§ **What you need to do**
For the entries that appear below, write out the exact text and omit the pictures.
*** Opening of Excerpted data ***
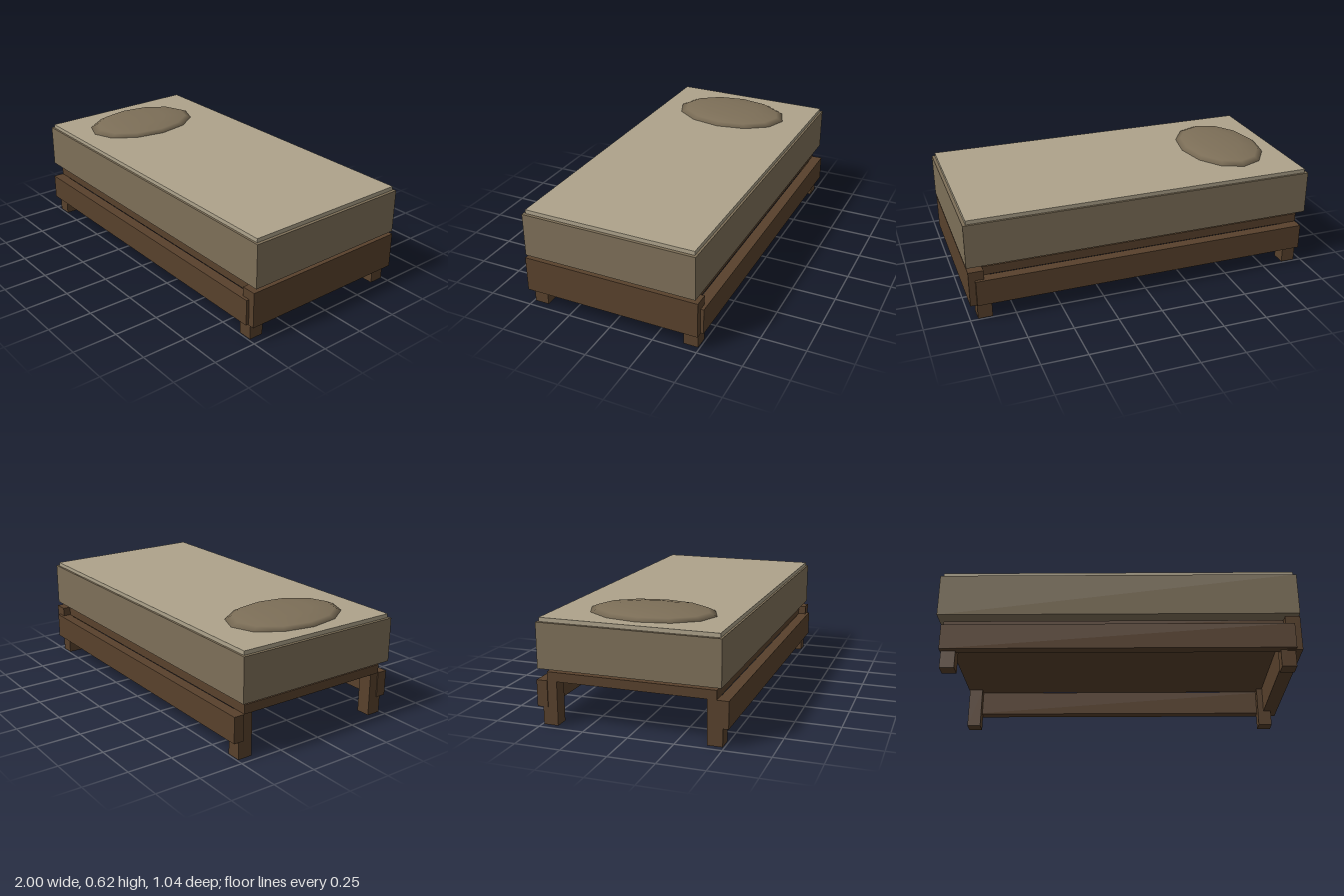
import * as THREE from 'three';

const material = (name, color) => {
  const m = new THREE.MeshStandardMaterial({ color });
  m.name = name;
  return m;
};

export function createModel() {
  const wood = material('dark wood', 0x58412c);
  const fabric = material('taupe fabric', 0x7d6f58);
  const linen = material('pale linen', 0xaea38b);
  const bed = new THREE.Group();
  bed.name = 'bed';

  // Box given by its minimum and maximum corners
  const box = (name, mat, [x0, y0, z0], [x1, y1, z1]) => {
    const mesh = new THREE.Mesh(new THREE.BoxGeometry(x1 - x0, y1 - y0, z1 - z0), mat);
    mesh.position.set((x0 + x1) / 2, (y0 + y1) / 2, (z0 + z1) / 2);
    mesh.name = name;
    bed.add(mesh);
    return mesh;
  };

  // Frame: platform and end board
  box('platform', wood, [-0.965, 0.243, -0.46], [0.91, 0.293, 0.46]);
  box('endBoard', wood, [0.912, 0.093, -0.505], [0.995, 0.294, 0.505]);

  // Side rails and legs, mirrored front to back
  for (const s of [1, -1]) {
    const side = s > 0 ? 'front' : 'back';
    const rail = box(side + 'Rail', wood, [-0.965, 0.098, -0.03], [0.96, 0.243, 0.03]);
    rail.position.z = s * 0.492;
    for (const x of [-0.92, 0.917]) {
      const leg = box(side + (x < 0 ? 'HeadLeg' : 'FootLeg'), wood, [-0.04, 0, -0.041], [0.04, 0.243, 0.041]);
      leg.position.x = x;
      leg.position.z = s * 0.45;
    }
  }

  // Mattress with a thin cover on top
  box('mattress', fabric, [-1, 0.317, -0.495], [1, 0.563, 0.495]);
  box('cover', linen, [-0.983, 0.563, -0.483], [0.983, 0.585, 0.483]);

  // Pillow: flattened sphere half sunk into the cover
  const pillow = new THREE.Mesh(new THREE.SphereGeometry(1, 12, 6), fabric);
  pillow.scale.set(0.245, 0.041, 0.357);
  pillow.position.set(-0.675, 0.582, 0.02);
  pillow.name = 'pillow';
  bed.add(pillow);

  return bed;
}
*** Close of Excerpted data ***
§ **Exercise output**
import * as THREE from 'three';

const material = (name, color) => {
  const m = new THREE.MeshStandardMaterial({ color });
  m.name = name;
  return m;
};

export function createModel() {
  const wood = material('dark wood', 0x58412c);
  const fabric = material('taupe fabric', 0x7d6f58);
  const linen = material('pale linen', 0xaea38b);
  const bed = new THREE.Group();
  bed.name = 'bed';

  // Box given by its minimum and maximum corners
  const box = (name, mat, [x0, y0, z0], [x1, y1, z1]) => {
    const mesh = new THREE.Mesh(new THREE.BoxGeometry(x1 - x0, y1 - y0, z1 - z0), mat);
    mesh.position.set((x0 + x1) / 2, (y0 + y1) / 2, (z0 + z1) / 2);
    mesh.name = name;
    bed.add(mesh);
    return mesh;
  };

  // Frame: platform and end board
  box('platform', wood, [-0.965, 0.243, -0.46], [0.91, 0.293, 0.46]);
  box('endBoard', wood, [0.912, 0.093, -0.505], [0.995, 0.294, 0.505]);

  // Side rails and legs, mirrored front to back
  for (const s of [1, -1]) {
    const side = s > 0 ? 'front' : 'back';
    const rail = box(side + 'Rail', wood, [-0.965, 0.098, -0.03], [0.96, 0.243, 0.03]);
    rail.position.z = s * 0.492;
    for (const x of [-0.92, 0.917]) {
      const leg = box(side + (x < 0 ? 'HeadLeg' : 'FootLeg'), wood, [-0.04, 0, -0.041], [0.04, 0.243, 0.041]);
      leg.position.x = x;
      leg.position.z = s * 0.45;
    }
  }

  // Mattress with a thin cover on top
  box('mattress', fabric, [-1, 0.317, -0.495], [1, 0.563, 0.495]);
  box('cover', linen, [-0.983, 0.563, -0.483], [0.983, 0.585, 0.483]);

  // Pillow: flattened sphere half sunk into the cover
  const pillow = new THREE.Mesh(new THREE.SphereGeometry(1, 12, 6), fabric);
  pillow.scale.set(0.245, 0.041, 0.357);
  pillow.position.set(-0.675, 0.582, 0.02);
  pillow.name = 'pillow';
  bed.add(pillow);

  return bed;
}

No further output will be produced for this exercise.